They've also expressed concern that another facility will "undermine the health, welfare and economic well-being of county residents." But how would more health-care options be a detriment to county residents?
Even health-care employees would benefit with more employment alternatives. The best of the good stories is that a moratorium would "prevent unfair competition."
Private-sector hospitals are accused of "cherry-picking" and "skimming profits" by avoiding less-profitable patients, in particular the indigent and those in prison.
Doubtless, this is true to an extent and some cause for concern. But a more direct way to deal with this issue is to directly subsidize the care of those who cannot pay -- wherever they receive their care -- rather than setting up an arbitrary monopoly.
Moreover, proponents of the moratoriums fail to mention that county-run facilities have lower tax burdens. A truly level playing field would also eliminate such subsidies. In a sense, it is comforting to see politicians be so consistent. Most of them work to foster the monopoly power of government-run schools and the post office. Many of them vote for tariffs and quotas to restrict competitors in product markets. So why should the market for hospital care be any different?
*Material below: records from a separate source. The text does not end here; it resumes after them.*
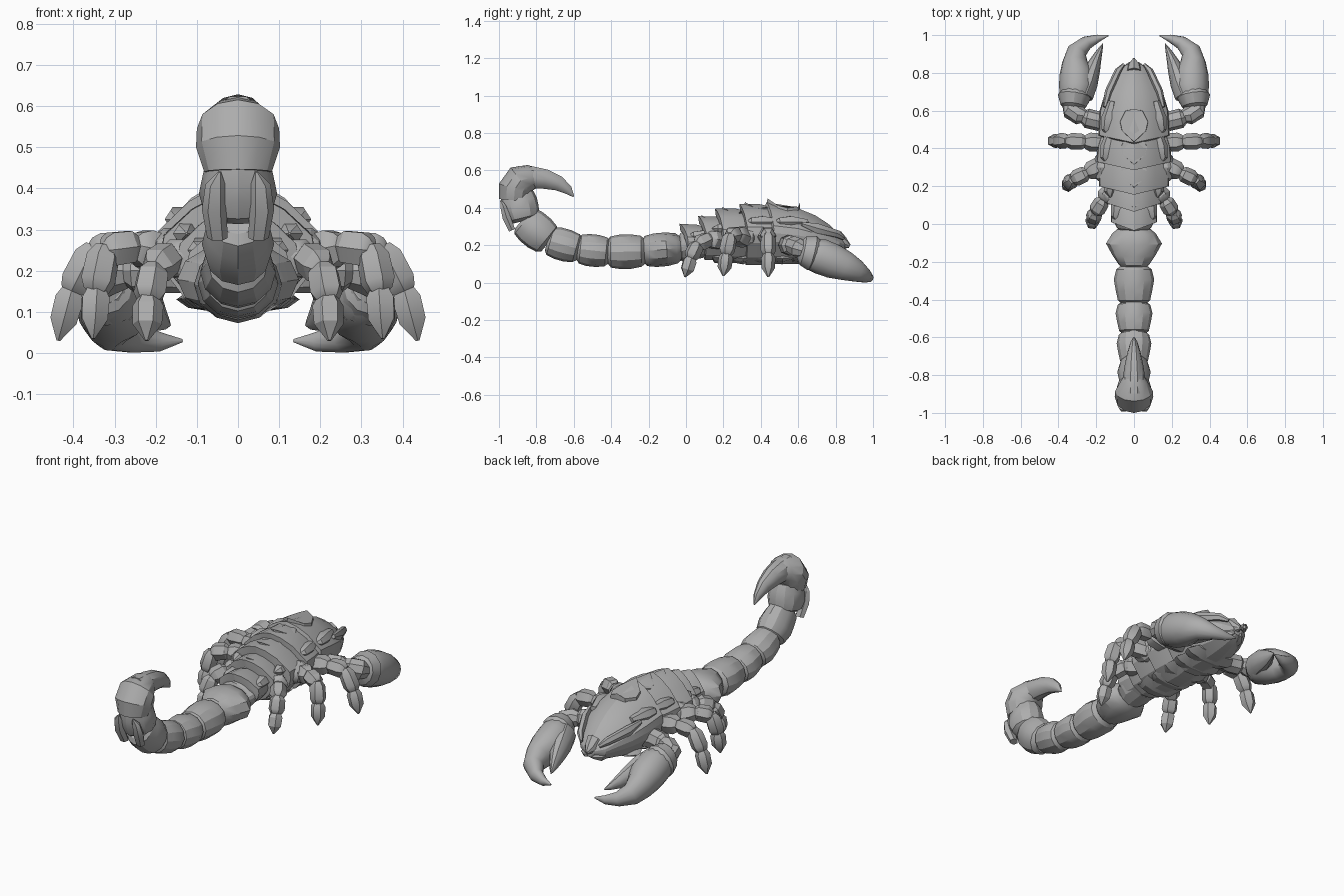
import bpy, bmesh, math
from mathutils import Vector

shell = bpy.data.materials.new("shell_grey")
shell.diffuse_color = (0.42, 0.42, 0.42, 1)
X, Z = Vector((1, 0, 0)), Vector((0, 0, 1))


def loft(name, rings, mirror=False, angle=30):
    """Skin closed rings of equal length and cap both ends."""
    bm = bmesh.new()
    vs = [[bm.verts.new(p) for p in r] for r in rings]
    n = len(rings[0])
    for a, b in zip(vs, vs[1:]):
        for i in range(n):
            j = (i + 1) % n
            bm.faces.new((a[i], a[j], b[j], b[i]))
    bm.faces.new(vs[0])
    bm.faces.new(vs[-1])
    bmesh.ops.recalc_face_normals(bm, faces=bm.faces)
    me = bpy.data.meshes.new(name)
    bm.to_mesh(me)
    bm.free()
    me.materials.append(shell)
    ob = bpy.data.objects.new(name, me)
    bpy.context.collection.objects.link(ob)
    if mirror:
        ob.modifiers.new("mirror", 'MIRROR')
    bpy.ops.object.select_all(action='DESELECT')
    ob.select_set(True)
    bpy.context.view_layer.objects.active = ob
    bpy.ops.object.shade_smooth_by_angle(angle=math.radians(angle))
    return ob


def tube(name, stations, n=8, side=None, mirror=False, angle=30):
    """Sweep an oval through stations (x, y, z, half width, half height)."""
    pts = [Vector(s[:3]) for s in stations]
    rings = []
    for i, s in enumerate(stations):
        t = (pts[min(i + 1, len(pts) - 1)] - pts[max(i - 1, 0)]).normalized()
        u = side or t.cross(Z).normalized()
        v = t.cross(u).normalized()
        rings.append([pts[i] + u * s[3] * math.cos(a) + v * s[4] * math.sin(a)
                      for a in (math.tau * k / n for k in range(n))])
    return loft(name, rings, mirror, angle)


# Half cross-section of the armoured body: share of width, share of height
HALF = [(0, 1), (.28, .95), (.6, .84), (.97, .62), (1, .5), (.95, .36), (.65, .12), (.2, 0)]


def body_part(name, stations):
    """Stations are (y, half width, top, bottom, backward point of the plate)."""
    rings = []
    for y, w, top, bot, point in stations:
        def at(fx, fz):
            dy = point * (1 - abs(fx)) * (1 if fz > .5 else .3)
            return (fx * w, y - dy, bot + fz * (top - bot))
        rings.append([at(fx, fz) for fx, fz in HALF] +
                     [at(-fx, fz) for fx, fz in reversed(HALF[1:])])
    return loft(name, rings, angle=18)


# Head carapace
body_part("head", [(.85, .03, .225, .165, 0), (.82, .08, .26, .145, 0),
                   (.76, .118, .315, .125, 0), (.69, .155, .36, .11, 0), (.60, .182, .405, .10, .02),
                   (.47, .188, .43, .10, .04), (.45, .15, .40, .12, .03)])

# Overlapping body plates: front, rear, widths, tops, bottoms
plates = [(.50, .33, .165, .20, .395, .42, .115, .095),
          (.36, .20, .17, .185, .375, .395, .12, .105),
          (.25, .11, .13, .145, .33, .355, .135, .12),
          (.15, .01, .10, .122, .28, .315, .145, .13)]
for i, (y0, y1, w0, w1, t0, t1, b0, b1) in enumerate(plates):
    body_part(f"body_plate_{i + 1}", [
        (y0, w0, t0, b0, 0), ((y0 + y1) / 2, (w0 + w1) / 2 + .01, (t0 + t1) / 2 + .012, b1, .02),
        (y1, w1, t1, b1, .045), (y1 - .01, w1 * .8, t1 - .04, b1 + .03, .03)])
body_part("rear_body", [(.08, .10, .28, .13, 0), (.02, .112, .29, .12, 0),
                        (-.02, .09, .265, .115, .01), (-.045, .06, .23, .14, 0)])

# Raised crest scales down the middle of the back
for i, (y, z, w, l) in enumerate([(.60, .415, .08, .17), (.46, .415, .075, .15),
                                  (.33, .39, .075, .14), (.21, .345, .07, .13)]):
    outline = [(0, l * .05), (w * .6, 0), (w, -l * .35), (w * .85, -l * .65), (0, -l),
               (-w * .85, -l * .65), (-w, -l * .35), (-w * .6, 0)]
    lift = .14 if i == 0 else .03
    low = [(px, y + py, z - .04 - abs(px) * .5) for px, py in outline]
    high = [(px * .92, y + py * .97, z + .012 - abs(px) * .45 - py * lift) for px, py in outline]
    loft(f"crest_scale_{i + 1}", [low, high])

# Brow ridges, snout, jaws and flank scales
tube("brow_ridge", [(.055, .845, .235, .008, .01), (.085, .81, .26, .018, .022),
                    (.135, .70, .29, .02, .03), (.155, .62, .315, .01, .012)], 6, mirror=True)
tube("snout", [(0, .80, .235, .045, .05), (0, .84, .21, .035, .035), (0, .875, .195, .006, .01)], 8, side=X)
tube("jaw", [(.04, .76, .17, .035, .03), (.04, .82, .17, .03, .028),
             (.02, .855, .17, .006, .008)], 6, mirror=True)
for i, (x, y, z) in enumerate([(.135, .56, .325), (.14, .41, .325), (.12, .23, .29), (.085, .10, .25)]):
    tube(f"flank_scale_{i + 1}", [(x - .02, y + .09, z, .02, .015), (x, y, z, .038, .035),
                                  (x + .01, y - .06, z, .028, .025),
                                  (x + .005, y - .09, z, .003, .003)], 6, mirror=True)

# Broad belly bands
for i in range(5):
    y = .62 - i * .105
    tube(f"belly_band_{i + 1}", [(0, y + .055, .135, .12, .015), (0, y, .13, .15 - i * .01, .034),
                                 (0, y - .045, .135, .13 - i * .01, .03),
                                 (0, y - .055, .14, .10, .012)], 10, side=X)

# Tail segments: start, end, half width, half height
joints = [(-.035, .185), (-.225, .168), (-.415, .163), (-.575, .18),
          (-.735, .225), (-.87, .335), (-.905, .48)]
sizes = [(.148, .09), (.107, .092), (.098, .086), (.092, .086), (.088, .098), (.095, .098)]
for i, (w, h) in enumerate(sizes):
    (ya, za), (yb, zb) = joints[i], joints[i + 1]
    taper = .55 if i == 0 else .8
    prof = [(-.04, .6, .7), (.08, .78 if i == 0 else .88, .9), (.36, 1, 1), (.68, .5 + taper / 2, 1),
            (.94, taper, .9), (1.03, taper * .8, .65)]
    tube(f"tail_segment_{i + 1}",
         [(0, ya + (yb - ya) * t, za + (zb - za) * t, w * fw, h * fh) for t, fw, fh in prof],
         12, side=X, angle=28)

# Tail bulb, curved sting and the keels behind it
tube("tail_bulb", [(0, -.92, .44, .082, .08), (0, -.915, .50, .102, .09),
                   (0, -.885, .545, .10, .088), (0, -.835, .56, .072, .07),
                   (0, -.80, .56, .05, .055)], 12, side=X, angle=28)
tube("sting", [(0, -.90, .565, .06, .062), (0, -.82, .562, .06, .062), (0, -.75, .553, .05, .055),
               (0, -.68, .53, .035, .042), (0, -.63, .495, .02, .026),
               (0, -.60, .46, .003, .004)], 10, side=X, angle=35)
tube("tail_keel", [(.05, -.93, .28, .025, .02), (.058, -.96, .35, .03, .025),
                   (.055, -.978, .41, .024, .018), (.045, -.99, .44, .004, .004)],
     6, side=X, mirror=True)

# Hips and legs: hip, thigh, knee, shin and foot points
legs = {"front_leg": [(.15, .43, .235), (.26, .435, .255), (.355, .44, .25), (.405, .44, .15), (.437, .44, .03)],
        "middle_leg": [(.16, .32, .235), (.25, .27, .26), (.325, .235, .25), (.345, .215, .15), (.352, .20, .035)],
        "rear_leg": [(.11, .19, .22), (.165, .125, .235), (.205, .06, .205), (.218, .025, .13), (.222, -.005, .03)]}
for name, pts in legs.items():
    thick = (.05, .044, .042, .04)
    for k in range(4):
        a, b, r = Vector(pts[k]), Vector(pts[k + 1]), thick[k]
        prof = [(-.1, .55), (.15, .95), (.75, 1), (.97, .75), (1.06, .45)]
        if k == 3:
            prof = [(-.08, .6), (.15, .95), (.6, .9), (1, .12)]
        tube(f"{name}_{('hip', 'thigh', 'shin', 'foot')[k]}",
             [(*a.lerp(b, t), r * s, r * s * 1.05) for t, s in prof], 6, mirror=True)
tube("hip_bulge", [(.155, .22, .245, .02, .02), (.16, .245, .245, .045, .045),
                   (.16, .30, .245, .062, .062), (.16, .355, .245, .045, .045),
                   (.155, .38, .245, .02, .02)], 10, mirror=True)

# Claw arm
tube("claw_upper_arm", [(.12, .55, .19, .045, .045), (.19, .545, .20, .052, .055),
                        (.25, .56, .20, .052, .055), (.275, .565, .20, .03, .035)], 8, mirror=True)
tube("claw_forearm", [(.25, .57, .20, .03, .035), (.29, .575, .20, .05, .05),
                      (.335, .60, .185, .048, .055), (.345, .63, .17, .035, .04)], 8, mirror=True)

# Claw palm with a collar and large curved finger, and the smaller inner finger
tube("claw_collar", [(.325, .60, .175, .03, .04), (.322, .625, .17, .068, .078),
                     (.316, .675, .158, .088, .095), (.313, .69, .153, .075, .085)], 12, mirror=True)
tube("claw", [(.32, .61, .17, .045, .05), (.315, .65, .16, .076, .083),
              (.305, .72, .14, .092, .097), (.304, .79, .113, .091, .094),
              (.312, .855, .088, .068, .08), (.302, .915, .061, .052, .06),
              (.25, .96, .037, .036, .038), (.19, .983, .027, .02, .024),
              (.135, .998, .03, .003, .004)],
     14, mirror=True, angle=40)
tube("claw_inner_finger", [(.275, .68, .15, .06, .075), (.245, .75, .132, .055, .07),
                           (.22, .82, .108, .042, .054), (.197, .88, .087, .026, .036),
                           (.178, .925, .074, .013, .018), (.165, .955, .068, .002, .003)],
     10, mirror=True, angle=40)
Likewise, the business community proclaims its love for the free market. But its love is often fickle, wanting competitive markets for the inputs they purchase and open access to foreign markets, but clamoring for restrictions on competitors in the particular domestic markets where they sell product. Perhaps the most ironic thing in the discussion about hospitals: County hospitals are fighting to maintain their local turf while seeming to ignore the far larger market.
Hospitals in Southern Indiana already face their most significant competition from hospitals across the river in Louisville. What difference would it make to have a few more facilities in Floyd, Clark, and Harrison counties? Despite all of the competition in Jefferson County, Louisville has a robust market for hospital services.
Moratoriums on hospitals are not exactly what the doctor ordered.
D. Eric Schansberg
Professor of Economics, Indiana University Southeast
Adjunct Fellow, Indiana Policy Review